While hospitals do their best to limit the number of so-called “never events” that happen to their patients, recent events show that there is still work to be done.
In patient safety circles, “never events” are mistakes that should simply never happen—seemingly commonsense mistakes such as a surgeon accidentally leaving a scalpel inside a patient, a newborn infant given to the wrong parents, or any death of a patient due to the gross negligence of a caregiver.
Stress manifests among nurses in various forms and can affect patient outcomes.

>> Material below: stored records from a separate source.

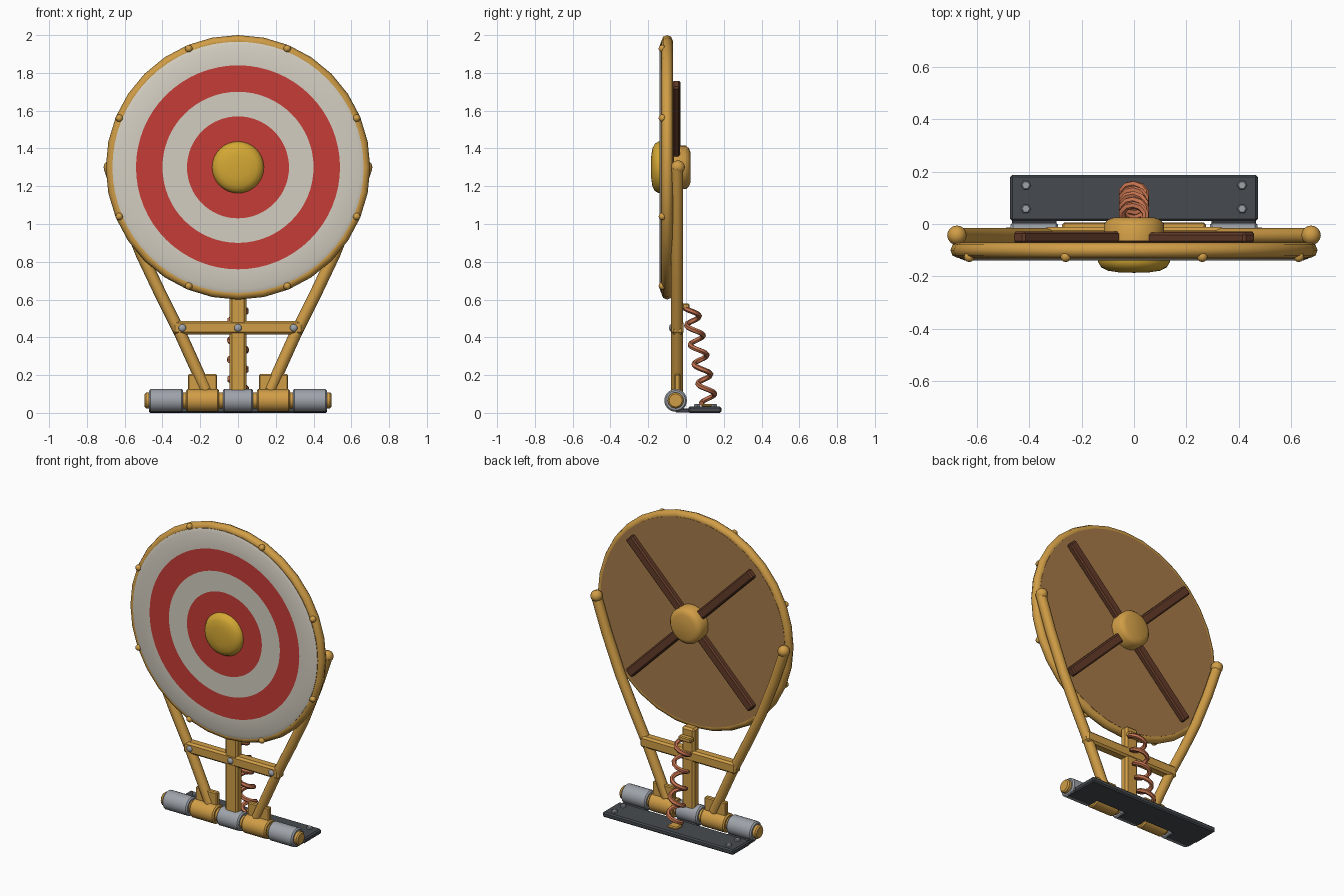
import bpy, bmesh, math
from mathutils import Matrix, Vector

if "Cube" in bpy.data.objects:
    bpy.data.objects.remove(bpy.data.objects["Cube"])


def material(name, r, g, b):
    m = bpy.data.materials.new(name)
    lin = [((c / 255 + 0.055) / 1.055) ** 2.4 for c in (r, g, b)]
    m.diffuse_color = (*lin, 1)
    m.use_nodes = True
    m.node_tree.nodes["Principled BSDF"].inputs["Base Color"].default_value = m.diffuse_color
    return m


GOLD = material("brass_frame", 208, 157, 70)
YELLOW = material("bullseye_yellow", 212, 168, 52)
WHITE = material("off_white_paint", 212, 206, 193)
RED = material("red_paint", 198, 60, 54)
WOOD = material("tan_wood", 166, 122, 73)
BROWN = material("dark_wood", 98, 59, 40)
STEEL = material("steel", 158, 163, 170)
IRON = material("dark_iron", 70, 75, 80)
COPPER = material("copper", 198, 116, 80)

CZ = 1.30                                   # target centre height
FRONT = Matrix.Rotation(math.pi / 2, 4, 'X')   # local z -> -y
SIDE = Matrix.Rotation(math.pi / 2, 4, 'Y')    # local z -> +x


def finish(name, bm, mats, angle=35):
    bmesh.ops.recalc_face_normals(bm, faces=bm.faces[:])
    me = bpy.data.meshes.new(name)
    bm.to_mesh(me)
    bm.free()
    ob = bpy.data.objects.new(name, me)
    bpy.context.collection.objects.link(ob)
    for m in mats:
        me.materials.append(m)
    smooth(ob, angle)
    return ob


def smooth(ob, angle=35):
    bpy.ops.object.select_all(action='DESELECT')
    ob.select_set(True)
    bpy.context.view_layer.objects.active = ob
    bpy.ops.object.shade_smooth_by_angle(angle=math.radians(angle))


def box(name, lo, hi, mat, bevel=0.006, turn=None):
    bm = bmesh.new()
    bmesh.ops.create_cube(bm, size=1)
    lo, hi = Vector(lo), Vector(hi)
    bmesh.ops.scale(bm, vec=hi - lo, verts=bm.verts[:])
    bmesh.ops.bevel(bm, geom=bm.edges[:], offset=bevel, segments=1, affect='EDGES')
    mid = Matrix.Translation((lo + hi) / 2)
    bm.transform(mid @ turn if turn else mid)
    return finish(name, bm, [mat], 20)


def lathe(name, profile, place, mats, segs=32, rule=None, angle=35):
    """Spin (radius, height) points round local z; rule gives a material per band."""
    bm = bmesh.new()
    rings = []
    for r, h in profile:
        if r == 0:
            rings.append([bm.verts.new((0, 0, h))] * segs)
        else:
            rings.append([bm.verts.new((r * math.cos(2 * math.pi * i / segs),
                                        r * math.sin(2 * math.pi * i / segs), h))
                          for i in range(segs)])
    for k, (a, b) in enumerate(zip(rings, rings[1:])):
        for i in range(segs):
            j = (i + 1) % segs
            f = bm.faces.new(dict.fromkeys((a[i], a[j], b[j], b[i])))
            f.material_index = rule[k] if rule else 0
    bm.transform(place)
    return finish(name, bm, mats, angle)


def ball(name, pos, r, mat, squash=1.0):
    bm = bmesh.new()
    bmesh.ops.create_uvsphere(bm, u_segments=12, v_segments=8, radius=r)
    bm.transform(Matrix.Translation(pos) @ FRONT @ Matrix.Diagonal((1, 1, squash, 1)))
    return finish(name, bm, [mat], 60)


def tube(name, pts, r, mat, closed=False, res=2):
    cu = bpy.data.curves.new(name, 'CURVE')
    cu.dimensions = '3D'
    cu.bevel_depth = r
    cu.bevel_resolution = res
    cu.use_fill_caps = True
    sp = cu.splines.new('POLY')
    sp.points.add(len(pts) - 1)
    for p, co in zip(sp.points, pts):
        p.co = (*co, 1)
    sp.use_cyclic_u = closed
    cu.materials.append(mat)
    ob = bpy.data.objects.new(name, cu)
    bpy.context.collection.objects.link(ob)
    bpy.ops.object.select_all(action='DESELECT')
    ob.select_set(True)
    bpy.context.view_layer.objects.active = ob
    bpy.ops.object.convert(target='MESH')
    smooth(bpy.context.object, 50)


# Target board with painted rings and a wooden back
at = Matrix.Translation((0, 0, CZ)) @ FRONT
lathe("target_board",
      [(0, 0.07), (0.665, 0.07), (0.665, 0.132), (0.645, 0.139), (0.54, 0.14),
       (0.40, 0.14), (0.27, 0.14), (0, 0.14)],
      at, [WOOD, WHITE, RED], 64, [0, 0, 1, 1, 2, 1, 2])

# Rim hoop and its studs
ring = [2 * math.pi * i / 32 for i in range(32)]
tube("rim_hoop", [(0.67 * math.cos(a), -0.1, CZ + 0.67 * math.sin(a)) for a in ring],
     0.03, GOLD, closed=True)
for i in range(8):
    a = math.radians(22.5 + 45 * i)
    ball("rim_stud", (0.68 * math.cos(a), -0.125, CZ + 0.68 * math.sin(a)), 0.02, GOLD)

# Bullseye boss in front, hub behind
lathe("bullseye", [(0.137, 0.13), (0.137, 0.145), (0.125, 0.165), (0.1, 0.178),
                   (0.06, 0.184), (0, 0.186)], at, [YELLOW], 32, angle=50)
lathe("rear_hub", [(0.115, 0.065), (0.115, 0.0), (0.1, -0.016), (0.08, -0.024), (0, -0.025)],
      at, [GOLD], 32, angle=50)

# Crossed back braces
for s in (-1, 1):
    box("back_brace", (-0.625, -0.073, CZ - 0.03), (0.625, -0.03 + 0.002 * s, CZ + 0.03),
        BROWN, 0.009, Matrix.Rotation(s * math.pi / 4, 4, 'Y'))

# Side arms, pivot balls, foot tabs
for s in (-1, 1):
    path = [(0.68, 1.30), (0.605, 1.08), (0.51, 0.84), (0.42, 0.65), (0.31, 0.43), (0.17, 0.12)]
    tube("side_arm", [(s * x, -0.047, z) for x, z in path], 0.032, GOLD)
    ball("pivot_ball", (s * 0.675, -0.043, CZ), 0.037, GOLD)
    x0, x1 = sorted((s * 0.11, s * 0.265))
    box("foot_tab", (x0, -0.062, 0.1), (x1, -0.03, 0.205), GOLD)

# Centre post, cross beam and beam rivets
box("centre_post", (-0.045, -0.075, 0.1), (0.045, -0.015, 0.63), GOLD, 0.012)
box("cross_beam", (-0.345, -0.078, 0.415), (0.345, -0.012, 0.487), GOLD, 0.012)
for x in (-0.295, 0, 0.295):
    ball("beam_rivet", (x, -0.078, 0.45), 0.02, STEEL, 0.6)

# Hinge barrel: alternating knuckles on a pin
def barrel(name, x0, x1, r, c, mat):
    lathe(name, [(0, x0), (r - c, x0), (r, x0 + c), (r, x1 - c), (r - c, x1), (0, x1)],
          Matrix.Translation((0, -0.055, 0.066)) @ SIDE, [mat], 24)


barrel("hinge_pin", -0.495, 0.495, 0.042, 0.008, GOLD)
for x0, x1, mat in ((-0.47, -0.29, STEEL), (-0.275, -0.1, GOLD), (-0.08, 0.08, STEEL),
                    (0.1, 0.275, GOLD), (0.29, 0.47, STEEL)):
    barrel("hinge_knuckle", x0, x1, 0.06, 0.008, mat)

# Base plate, leaves under the steel knuckles, hex bolts
box("base_plate", (-0.472, 0.012, 0.0), (0.472, 0.187, 0.034), IRON, 0.008)
for x0, x1 in ((-0.465, -0.295), (-0.075, 0.075), (0.295, 0.465)):
    box("hinge_leaf", (x0, -0.055, 0.003), (x1, 0.03, 0.022), IRON, 0.003)
for x in (-0.412, 0.412):
    for y in (0.058, 0.148):
        lathe("hex_bolt", [(0.019, 0.03), (0.019, 0.042), (0.014, 0.046), (0, 0.046)],
              Matrix.Translation((x, y, 0)), [STEEL], 6)

# Return spring with its two seats
coil = []
N, TURNS = 50, 5
for i in range(N + 1):
    t = i / N
    a = 2 * math.pi * TURNS * t - math.pi / 2
    coil.append((0.047 * math.cos(a), 0.022 + 0.1 * t + 0.04 * math.sin(a), 0.565 - 0.515 * t))
tube("return_spring", coil, 0.014, COPPER, res=1)
box("spring_top_seat", (-0.045, -0.02, 0.55), (0.045, 0.018, 0.58), GOLD)
box("spring_base_seat", (-0.035, 0.085, 0.03), (0.035, 0.145, 0.048), GOLD)
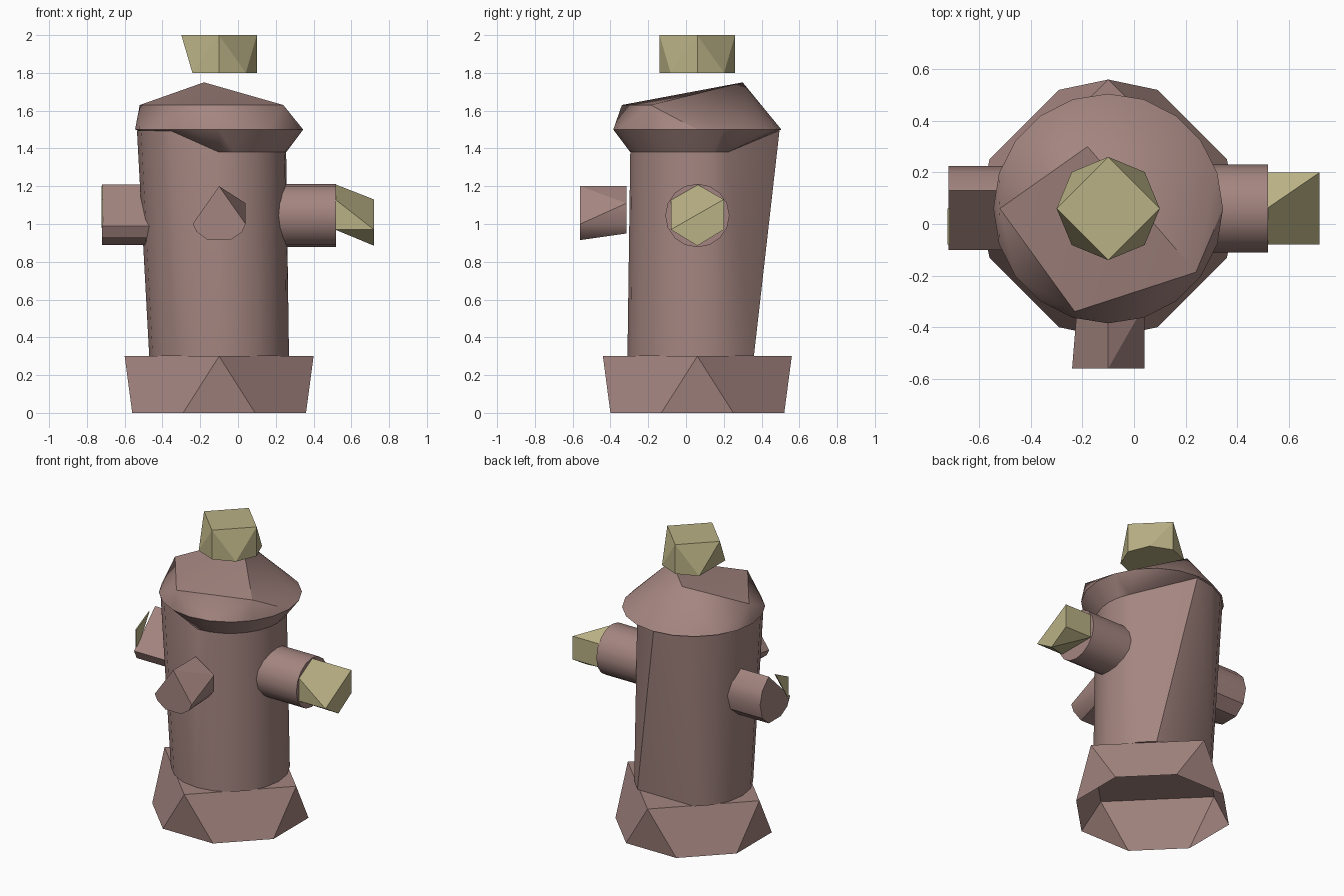
import bpy, bmesh, math

if "Cube" in bpy.data.objects:
    bpy.data.objects.remove(bpy.data.objects["Cube"], do_unlink=True)

CX, CY = -0.1, 0.06   # vertical axis of the hydrant


def material(name, color):
    m = bpy.data.materials.new(name)
    m.use_nodes = True
    m.diffuse_color = (*color, 1)
    bsdf = next(n for n in m.node_tree.nodes if n.type == "BSDF_PRINCIPLED")
    bsdf.inputs["Base Color"].default_value = (*color, 1)
    bsdf.inputs["Roughness"].default_value = 0.8
    return m


BROWN = material("dusty_red_brown", (0.37, 0.235, 0.215))
YELLOW = material("pale_yellow", (0.49, 0.44, 0.235))


def ring(radius, z, angles):
    """Points of a horizontal circle about the main axis."""
    return [(CX + radius * math.cos(math.radians(a)),
             CY + radius * math.sin(math.radians(a)), z) for a in angles]


def faceted(name, points, mat, smooth=0, open_bottom=False):
    """A solid wrapped tightly around a few corner points."""
    bm = bmesh.new()
    for p in points:
        bm.verts.new(p)
    bmesh.ops.convex_hull(bm, input=bm.verts[:])
    bmesh.ops.delete(bm, geom=[v for v in bm.verts if not v.link_faces], context="VERTS")
    bmesh.ops.dissolve_limit(bm, angle_limit=math.radians(0.5), verts=bm.verts[:], edges=bm.edges[:])
    bmesh.ops.recalc_face_normals(bm, faces=bm.faces[:])
    if open_bottom:
        bm.normal_update()
        bmesh.ops.delete(bm, geom=[f for f in bm.faces if f.normal.z < -0.9], context="FACES")
    me = bpy.data.meshes.new(name)
    bm.to_mesh(me)
    bm.free()
    me.materials.append(mat)
    ob = bpy.data.objects.new(name, me)
    bpy.context.collection.objects.link(ob)
    if smooth:
        bpy.ops.object.select_all(action="DESELECT")
        ob.select_set(True)
        bpy.context.view_layer.objects.active = ob
        bpy.ops.object.shade_smooth_by_angle(angle=math.radians(smooth))
    return ob


def along_x(x, profile):
    return [(x, y, z) for y, z in profile]


def along_y(y, profile):
    return [(x, y, z) for x, z in profile]


# Base: diamond top over an octagonal foot, hollow underneath
faceted("base", ring(0.5, 0.3, range(0, 360, 90)) + ring(0.498, 0, [22.5 + 45 * i for i in range(8)]),
        BROWN, open_bottom=True)

# Barrel: leans out to the rim at the back left, stops at the neck at the front right
neck = ring(0.355, 1.38, range(-90, 28, 13))
foot = ring(0.37, 0.3, [a for a in range(0, 360, 18) if not 54 < a < 126])
faceted("barrel", foot + neck + ring(0.435, 1.495, range(90, 235, 18)), BROWN, 25)

# Bonnet: flared rim, three shoulder corners and an off-centre peak
faceted("bonnet", neck + ring(0.445, 1.5, range(0, 360, 18)) + ring(0.42, 1.63, (180, 252, 324))
        + [(-0.18, 0.3, 1.75)], BROWN, 25)

# Floating nut on top
faceted("top_nut", ring(0.2, 2.0, range(0, 360, 90))
        + ring(0.2, 1.8, [a for a in range(0, 360, 45) if a != 180]), YELLOW)

# Left outlet: round pipe and its chipped cap
pipe = [(CY + 0.17 * math.cos(math.tau * i / 16), 1.045 + 0.168 * math.sin(math.tau * i / 16))
        for i in range(16)]
faceted("left_outlet", along_x(0.05, pipe) + along_x(0.52, pipe), BROWN, 30)
faceted("left_cap",
        along_x(0.515, [(0.06, 1.21), (0.2, 1.13), (0.2, 0.97), (-0.08, 0.97), (-0.08, 1.13)])
        + along_x(0.72, [(0.2, 1.13), (0.2, 0.97), (0.06, 0.885), (-0.08, 0.97)]), YELLOW)

# Right outlet: pipe with one side cut away and a sliver of cap showing
cut_pipe = [(0.13, 1.21), (0.2, 1.14), (0.225, 1.05), (0.2, 0.95), (0.13, 0.89),
            (0.0, 0.89), (-0.07, 0.93), (-0.1, 0.99)]
faceted("right_outlet", along_x(-0.2, cut_pipe) + along_x(-0.72, cut_pipe), BROWN, 30)
sliver = [(0.06, 1.2), (-0.08, 1.13), (-0.08, 0.98)]
faceted("right_cap", along_x(-0.722, sliver) + along_x(-0.714, sliver), YELLOW)

# Front outlet: teardrop stub just clear of the barrel
faceted("front_outlet",
        along_y(-0.56, [(-0.1, 1.2), (-0.24, 1.0), (-0.22, 0.96), (-0.16, 0.915), (-0.04, 0.915),
                        (0.02, 0.955), (0.04, 1.0)])
        + along_y(-0.315, [(-0.1, 1.2), (0.04, 1.11), (0.04, 1.0), (0.0, 0.95), (-0.18, 0.95),
                           (-0.22, 1.03)]), BROWN, 25)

Fortunately, leaders can implement solutions to help reduce this pervasive problem.
Researchers have found that women who deliver at these so-called “black-serving” hospitals are more likely to have serious complications — from infections to birth-related embolisms to emergency hysterectomies — than mothers who deliver at institutions that serve fewer black women.
“In patients well into their 80s, with other chronic conditions, it’s highly unlikely that they will receive any benefit from screening,” says Dr. Cary Gross.
Hospitals take their ratings seriously, despite hospital industry experts’ skepticism about their scientific methodology and studies showing that scores may not have a huge influence on patient behavior.
For years, providers of all backgrounds have recognized the need for a systematic approach to supporting safe and effective care for patients in the home and community.
Burnout has the potential to threaten patient safety, lower quality of care, and ultimately increase healthcare costs.
A study released by the CDC found that seven in 10 patients with sepsis had recently used healthcare services or had a chronic disease requiring frequent medical care, indicating that there are opportunities to detect the infection before it’s too late.
Combination of protocols and ongoing education prove critical for early sepsis identification
There are plenty of things clinicians can do to better evaluate pain in dementia patients and other patients who may not be able to communicate verbally.